In Orange County, recent trends of rising home prices and a recent chill in the economy has fanned the flames of fear of an overheated real estate market, with many real estate professionals and their clients on edge, with memories of the last housing collapse still fresh in their minds.
The dreaded word every real estate professional hates to hear – bubble – now is being tossed around.
For 62 straight months, Southern California home prices have gone in one direction. Up. This is fueling talk of a bubble in several markets in So Cal, including Orange County.
The median price for a home in Los Angeles County was $323,000 five years ago. The median price in Orange County in 2012 stood at $495,000, about $260,000 less than today’s prices in both counties.
In Orange County, there are two camps when discussing the current state of the housing market.
Jim Doti and the economists at Chapman University, told the Orange County Register he believes Orange County housing is in bubble territory, however, he sees no signs that it could burst any time soon.
Doti expressed concern that local housing prices are rising faster than the typical paycheck. Buyers in Orange County have to spend more than the national average on housing. He fears the economic cooling will continue and could possibly morph into recessionary pressures as early as next year. He told the Register that the bubble exists and it will inevitably burst.
Mark Schniepp from the California Forecast, told the OC Register that he sees no bubble. Yet.

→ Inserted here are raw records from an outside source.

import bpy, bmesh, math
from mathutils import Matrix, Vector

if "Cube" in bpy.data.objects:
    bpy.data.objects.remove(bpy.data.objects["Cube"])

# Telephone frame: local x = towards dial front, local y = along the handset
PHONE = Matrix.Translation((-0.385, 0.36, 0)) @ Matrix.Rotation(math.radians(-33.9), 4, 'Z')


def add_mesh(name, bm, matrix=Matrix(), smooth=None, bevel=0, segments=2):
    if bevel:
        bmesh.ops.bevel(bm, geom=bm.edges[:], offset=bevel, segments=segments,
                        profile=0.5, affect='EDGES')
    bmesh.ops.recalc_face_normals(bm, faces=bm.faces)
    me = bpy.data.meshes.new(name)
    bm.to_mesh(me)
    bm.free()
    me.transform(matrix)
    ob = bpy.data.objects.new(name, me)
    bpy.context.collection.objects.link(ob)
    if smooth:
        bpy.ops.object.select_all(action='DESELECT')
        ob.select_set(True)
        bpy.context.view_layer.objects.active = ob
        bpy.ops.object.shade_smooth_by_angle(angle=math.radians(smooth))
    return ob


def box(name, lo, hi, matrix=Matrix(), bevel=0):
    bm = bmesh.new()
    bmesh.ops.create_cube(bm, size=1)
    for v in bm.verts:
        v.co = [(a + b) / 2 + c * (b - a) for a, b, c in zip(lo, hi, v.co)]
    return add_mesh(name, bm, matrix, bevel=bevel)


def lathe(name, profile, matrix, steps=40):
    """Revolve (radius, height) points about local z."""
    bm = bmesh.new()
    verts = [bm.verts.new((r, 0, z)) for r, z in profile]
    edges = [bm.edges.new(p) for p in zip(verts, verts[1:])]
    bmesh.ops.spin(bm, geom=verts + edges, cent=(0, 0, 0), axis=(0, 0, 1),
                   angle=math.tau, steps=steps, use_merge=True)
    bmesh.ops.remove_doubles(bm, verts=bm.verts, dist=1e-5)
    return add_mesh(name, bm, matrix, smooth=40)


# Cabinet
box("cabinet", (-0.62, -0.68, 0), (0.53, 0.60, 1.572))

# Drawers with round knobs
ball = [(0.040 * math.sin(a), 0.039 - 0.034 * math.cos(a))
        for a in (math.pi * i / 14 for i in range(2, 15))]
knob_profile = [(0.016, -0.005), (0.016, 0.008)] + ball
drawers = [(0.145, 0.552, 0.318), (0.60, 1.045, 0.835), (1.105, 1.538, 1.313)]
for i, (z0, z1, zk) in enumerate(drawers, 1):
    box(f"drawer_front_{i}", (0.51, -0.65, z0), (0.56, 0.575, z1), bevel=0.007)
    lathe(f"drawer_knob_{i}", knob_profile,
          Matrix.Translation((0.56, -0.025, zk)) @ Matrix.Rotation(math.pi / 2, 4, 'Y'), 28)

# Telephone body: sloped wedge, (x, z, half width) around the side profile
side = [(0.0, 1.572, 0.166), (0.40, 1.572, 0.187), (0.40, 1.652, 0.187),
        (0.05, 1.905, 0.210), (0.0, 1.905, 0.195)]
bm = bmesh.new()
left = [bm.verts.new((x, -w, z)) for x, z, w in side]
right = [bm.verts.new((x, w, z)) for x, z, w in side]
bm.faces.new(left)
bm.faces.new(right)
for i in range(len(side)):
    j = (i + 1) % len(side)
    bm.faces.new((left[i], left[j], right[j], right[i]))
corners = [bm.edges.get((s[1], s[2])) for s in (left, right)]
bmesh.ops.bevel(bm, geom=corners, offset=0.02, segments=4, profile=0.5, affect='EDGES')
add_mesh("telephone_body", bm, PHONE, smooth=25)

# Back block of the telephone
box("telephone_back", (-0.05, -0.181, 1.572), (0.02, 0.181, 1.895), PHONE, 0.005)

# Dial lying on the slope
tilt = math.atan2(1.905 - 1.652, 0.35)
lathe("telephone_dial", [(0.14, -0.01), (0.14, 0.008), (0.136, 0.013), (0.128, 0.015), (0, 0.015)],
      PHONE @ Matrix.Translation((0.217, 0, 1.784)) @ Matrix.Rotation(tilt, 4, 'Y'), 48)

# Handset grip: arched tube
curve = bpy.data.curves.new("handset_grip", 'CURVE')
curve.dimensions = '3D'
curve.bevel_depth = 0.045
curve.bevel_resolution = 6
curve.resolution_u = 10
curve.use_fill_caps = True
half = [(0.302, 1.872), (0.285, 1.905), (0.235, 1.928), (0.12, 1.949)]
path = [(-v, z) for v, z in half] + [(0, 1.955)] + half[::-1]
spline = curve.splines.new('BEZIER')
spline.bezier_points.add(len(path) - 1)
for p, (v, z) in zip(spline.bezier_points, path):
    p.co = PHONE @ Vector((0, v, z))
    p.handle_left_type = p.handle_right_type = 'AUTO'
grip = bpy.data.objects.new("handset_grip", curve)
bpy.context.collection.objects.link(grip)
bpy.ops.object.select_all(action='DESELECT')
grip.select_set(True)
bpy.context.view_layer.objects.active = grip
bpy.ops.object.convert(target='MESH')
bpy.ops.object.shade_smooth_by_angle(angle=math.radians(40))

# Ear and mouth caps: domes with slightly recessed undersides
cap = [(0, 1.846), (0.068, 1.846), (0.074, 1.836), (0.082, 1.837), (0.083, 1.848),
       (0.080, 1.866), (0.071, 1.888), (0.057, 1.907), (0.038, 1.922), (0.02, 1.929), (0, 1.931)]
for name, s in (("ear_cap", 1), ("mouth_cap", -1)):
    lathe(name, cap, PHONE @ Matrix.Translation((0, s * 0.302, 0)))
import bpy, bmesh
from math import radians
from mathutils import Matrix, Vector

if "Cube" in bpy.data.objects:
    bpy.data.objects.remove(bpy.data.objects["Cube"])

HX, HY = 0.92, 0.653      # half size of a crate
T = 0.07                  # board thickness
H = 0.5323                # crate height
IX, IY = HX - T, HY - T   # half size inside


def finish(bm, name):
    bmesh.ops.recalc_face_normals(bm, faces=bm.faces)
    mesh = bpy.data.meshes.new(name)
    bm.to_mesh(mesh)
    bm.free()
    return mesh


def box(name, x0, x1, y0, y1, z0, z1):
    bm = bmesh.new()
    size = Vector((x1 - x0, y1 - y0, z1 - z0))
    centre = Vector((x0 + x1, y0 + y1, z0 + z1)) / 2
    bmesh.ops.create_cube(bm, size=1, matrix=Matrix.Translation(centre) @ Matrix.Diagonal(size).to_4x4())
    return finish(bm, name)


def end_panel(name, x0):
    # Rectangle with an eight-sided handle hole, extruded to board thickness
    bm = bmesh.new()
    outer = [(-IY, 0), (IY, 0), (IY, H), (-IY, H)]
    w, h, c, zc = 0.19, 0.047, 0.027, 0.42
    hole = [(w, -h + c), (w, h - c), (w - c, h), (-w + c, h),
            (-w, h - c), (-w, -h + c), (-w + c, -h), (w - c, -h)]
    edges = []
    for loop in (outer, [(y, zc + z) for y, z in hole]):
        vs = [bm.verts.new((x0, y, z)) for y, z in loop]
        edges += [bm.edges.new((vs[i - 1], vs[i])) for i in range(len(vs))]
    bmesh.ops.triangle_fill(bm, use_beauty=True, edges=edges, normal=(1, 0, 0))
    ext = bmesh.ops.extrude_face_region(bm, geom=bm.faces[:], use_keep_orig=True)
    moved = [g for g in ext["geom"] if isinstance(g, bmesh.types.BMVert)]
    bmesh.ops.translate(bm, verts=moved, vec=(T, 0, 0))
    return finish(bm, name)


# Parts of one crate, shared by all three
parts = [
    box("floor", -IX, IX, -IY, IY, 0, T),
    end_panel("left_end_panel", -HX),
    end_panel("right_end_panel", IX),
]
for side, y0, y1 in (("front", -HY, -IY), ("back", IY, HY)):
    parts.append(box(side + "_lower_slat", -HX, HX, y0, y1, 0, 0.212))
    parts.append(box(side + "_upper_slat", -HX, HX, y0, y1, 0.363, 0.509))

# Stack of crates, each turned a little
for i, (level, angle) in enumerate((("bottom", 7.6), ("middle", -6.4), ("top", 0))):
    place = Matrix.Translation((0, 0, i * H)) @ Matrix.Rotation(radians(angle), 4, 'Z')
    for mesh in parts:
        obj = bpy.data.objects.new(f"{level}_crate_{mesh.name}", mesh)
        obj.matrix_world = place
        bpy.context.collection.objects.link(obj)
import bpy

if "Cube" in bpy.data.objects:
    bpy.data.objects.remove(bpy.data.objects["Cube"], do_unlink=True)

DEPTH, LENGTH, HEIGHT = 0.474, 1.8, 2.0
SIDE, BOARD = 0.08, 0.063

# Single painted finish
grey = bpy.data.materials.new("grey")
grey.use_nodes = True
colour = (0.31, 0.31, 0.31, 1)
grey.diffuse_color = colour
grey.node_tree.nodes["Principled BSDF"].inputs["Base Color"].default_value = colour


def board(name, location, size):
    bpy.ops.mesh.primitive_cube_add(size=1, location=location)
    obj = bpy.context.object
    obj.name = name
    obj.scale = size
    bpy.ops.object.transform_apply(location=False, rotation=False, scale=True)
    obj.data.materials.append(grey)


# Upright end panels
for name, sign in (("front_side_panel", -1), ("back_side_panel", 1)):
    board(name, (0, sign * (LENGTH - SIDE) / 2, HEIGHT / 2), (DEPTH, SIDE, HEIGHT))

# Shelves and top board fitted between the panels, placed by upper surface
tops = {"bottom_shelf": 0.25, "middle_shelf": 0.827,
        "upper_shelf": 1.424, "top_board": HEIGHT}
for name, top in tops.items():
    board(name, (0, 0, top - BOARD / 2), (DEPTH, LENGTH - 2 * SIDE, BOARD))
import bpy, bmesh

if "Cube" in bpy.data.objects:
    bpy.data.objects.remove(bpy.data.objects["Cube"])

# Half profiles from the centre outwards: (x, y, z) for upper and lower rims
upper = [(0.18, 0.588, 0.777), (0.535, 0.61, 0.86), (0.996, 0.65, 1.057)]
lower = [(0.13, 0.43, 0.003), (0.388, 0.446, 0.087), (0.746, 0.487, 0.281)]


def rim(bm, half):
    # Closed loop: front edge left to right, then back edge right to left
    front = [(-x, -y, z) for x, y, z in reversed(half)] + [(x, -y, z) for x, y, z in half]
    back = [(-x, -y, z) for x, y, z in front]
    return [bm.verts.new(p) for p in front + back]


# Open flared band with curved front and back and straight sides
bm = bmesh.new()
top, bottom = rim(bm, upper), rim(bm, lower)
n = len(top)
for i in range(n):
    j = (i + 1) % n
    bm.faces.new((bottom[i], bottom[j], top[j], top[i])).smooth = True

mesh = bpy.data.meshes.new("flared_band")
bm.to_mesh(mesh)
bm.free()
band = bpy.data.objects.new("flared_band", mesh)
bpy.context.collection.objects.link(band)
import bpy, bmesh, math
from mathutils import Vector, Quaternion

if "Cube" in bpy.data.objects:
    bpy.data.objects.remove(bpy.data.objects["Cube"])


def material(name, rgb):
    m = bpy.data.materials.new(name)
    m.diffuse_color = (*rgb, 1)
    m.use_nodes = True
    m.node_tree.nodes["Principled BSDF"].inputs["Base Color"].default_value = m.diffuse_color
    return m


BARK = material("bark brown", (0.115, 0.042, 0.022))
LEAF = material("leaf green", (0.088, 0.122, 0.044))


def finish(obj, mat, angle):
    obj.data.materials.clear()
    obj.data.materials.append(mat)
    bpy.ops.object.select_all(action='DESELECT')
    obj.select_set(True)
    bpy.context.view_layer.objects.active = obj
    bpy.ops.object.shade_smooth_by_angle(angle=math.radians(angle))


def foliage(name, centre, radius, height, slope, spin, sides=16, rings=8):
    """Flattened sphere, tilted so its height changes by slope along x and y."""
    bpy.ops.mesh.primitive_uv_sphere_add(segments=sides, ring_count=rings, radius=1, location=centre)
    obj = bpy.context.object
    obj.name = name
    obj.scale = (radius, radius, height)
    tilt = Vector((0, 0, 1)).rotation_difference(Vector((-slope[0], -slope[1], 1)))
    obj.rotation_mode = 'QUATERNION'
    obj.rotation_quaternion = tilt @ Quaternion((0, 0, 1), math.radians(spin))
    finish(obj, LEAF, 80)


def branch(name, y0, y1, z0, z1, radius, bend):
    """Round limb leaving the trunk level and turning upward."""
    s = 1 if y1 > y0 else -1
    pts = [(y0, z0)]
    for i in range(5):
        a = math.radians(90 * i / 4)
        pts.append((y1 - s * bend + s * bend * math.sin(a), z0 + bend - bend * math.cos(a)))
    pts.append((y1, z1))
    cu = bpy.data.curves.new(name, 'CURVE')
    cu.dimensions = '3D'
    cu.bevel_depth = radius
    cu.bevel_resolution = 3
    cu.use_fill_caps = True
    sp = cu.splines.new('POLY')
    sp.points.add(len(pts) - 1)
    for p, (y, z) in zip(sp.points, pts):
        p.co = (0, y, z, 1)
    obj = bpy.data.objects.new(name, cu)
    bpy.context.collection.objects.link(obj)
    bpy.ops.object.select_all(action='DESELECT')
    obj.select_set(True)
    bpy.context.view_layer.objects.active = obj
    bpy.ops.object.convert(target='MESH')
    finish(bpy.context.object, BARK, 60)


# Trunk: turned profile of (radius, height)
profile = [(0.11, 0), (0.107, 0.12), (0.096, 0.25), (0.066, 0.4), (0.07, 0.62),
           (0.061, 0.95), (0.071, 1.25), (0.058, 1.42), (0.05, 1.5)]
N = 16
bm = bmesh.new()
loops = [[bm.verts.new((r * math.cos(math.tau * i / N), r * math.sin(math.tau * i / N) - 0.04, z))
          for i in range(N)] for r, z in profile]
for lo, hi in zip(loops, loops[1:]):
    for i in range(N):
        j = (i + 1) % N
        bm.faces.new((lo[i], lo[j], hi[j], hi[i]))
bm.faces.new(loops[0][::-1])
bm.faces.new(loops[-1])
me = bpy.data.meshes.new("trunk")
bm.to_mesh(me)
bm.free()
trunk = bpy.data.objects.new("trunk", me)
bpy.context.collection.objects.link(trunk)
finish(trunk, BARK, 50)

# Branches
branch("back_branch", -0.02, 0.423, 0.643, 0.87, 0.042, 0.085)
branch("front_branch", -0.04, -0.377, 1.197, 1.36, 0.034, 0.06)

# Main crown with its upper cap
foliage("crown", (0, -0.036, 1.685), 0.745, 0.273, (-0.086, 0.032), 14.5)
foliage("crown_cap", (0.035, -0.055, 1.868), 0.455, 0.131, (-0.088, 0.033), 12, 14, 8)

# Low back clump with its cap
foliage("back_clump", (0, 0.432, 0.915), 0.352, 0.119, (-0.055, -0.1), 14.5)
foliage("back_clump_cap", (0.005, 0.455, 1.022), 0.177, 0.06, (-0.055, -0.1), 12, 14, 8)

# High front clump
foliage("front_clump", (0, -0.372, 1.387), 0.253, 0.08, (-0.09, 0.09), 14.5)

Schniepp said the overall health of the economy currently justifies the rise in home prices. He is confident that supply constraints will help balance the market.
The analysts do agree that there is a lack of supply. With inventory tight, the few homes that do make it on the market are selling quickly. As a result of this trend. Chapman has predicted a 6.4 percent jump in Orange County home selling prices in 2017.
When considering current trends, it is important to note that during the last bubble period, Southern California home prices increased year over year for 126 consecutive months, or 10½ years – twice as long as the current streak in home price gains.
Moreover, many analysts say home prices really aren’t rising that rapidly.
Currently, price increases have averaged about 6.3 percent in Southern California over the last 12 months. The low is 5.4 percent in Orange County to a high of 7.9 percent in San Bernardino County.
According to Christopher Thornberg, a founding partner of Beacon Economics and former UCLA economics professor, the increases are only slightly greater than the rate of inflation.
Moreover, Pat Veling, president of Brea-based Real Data Strategies, said that the actual rate of inflation probably is in the 4 percent to 5 percent range.
With GDP growing at 2.5 percent and mortgage interest rates below 4.5 percent, home prices in Orange County and Southern California have the potential to increase by 6 percent a year over the next five to six years, according to Thornberg.
This wouldn’t necessarily be unhealthy.
“Given the supply shortage and the strength of the California economy, (that’s) perfectly reasonable,” Thornberg said. He added: “Reasonable here means it’s not a bubble and they won’t collapse.”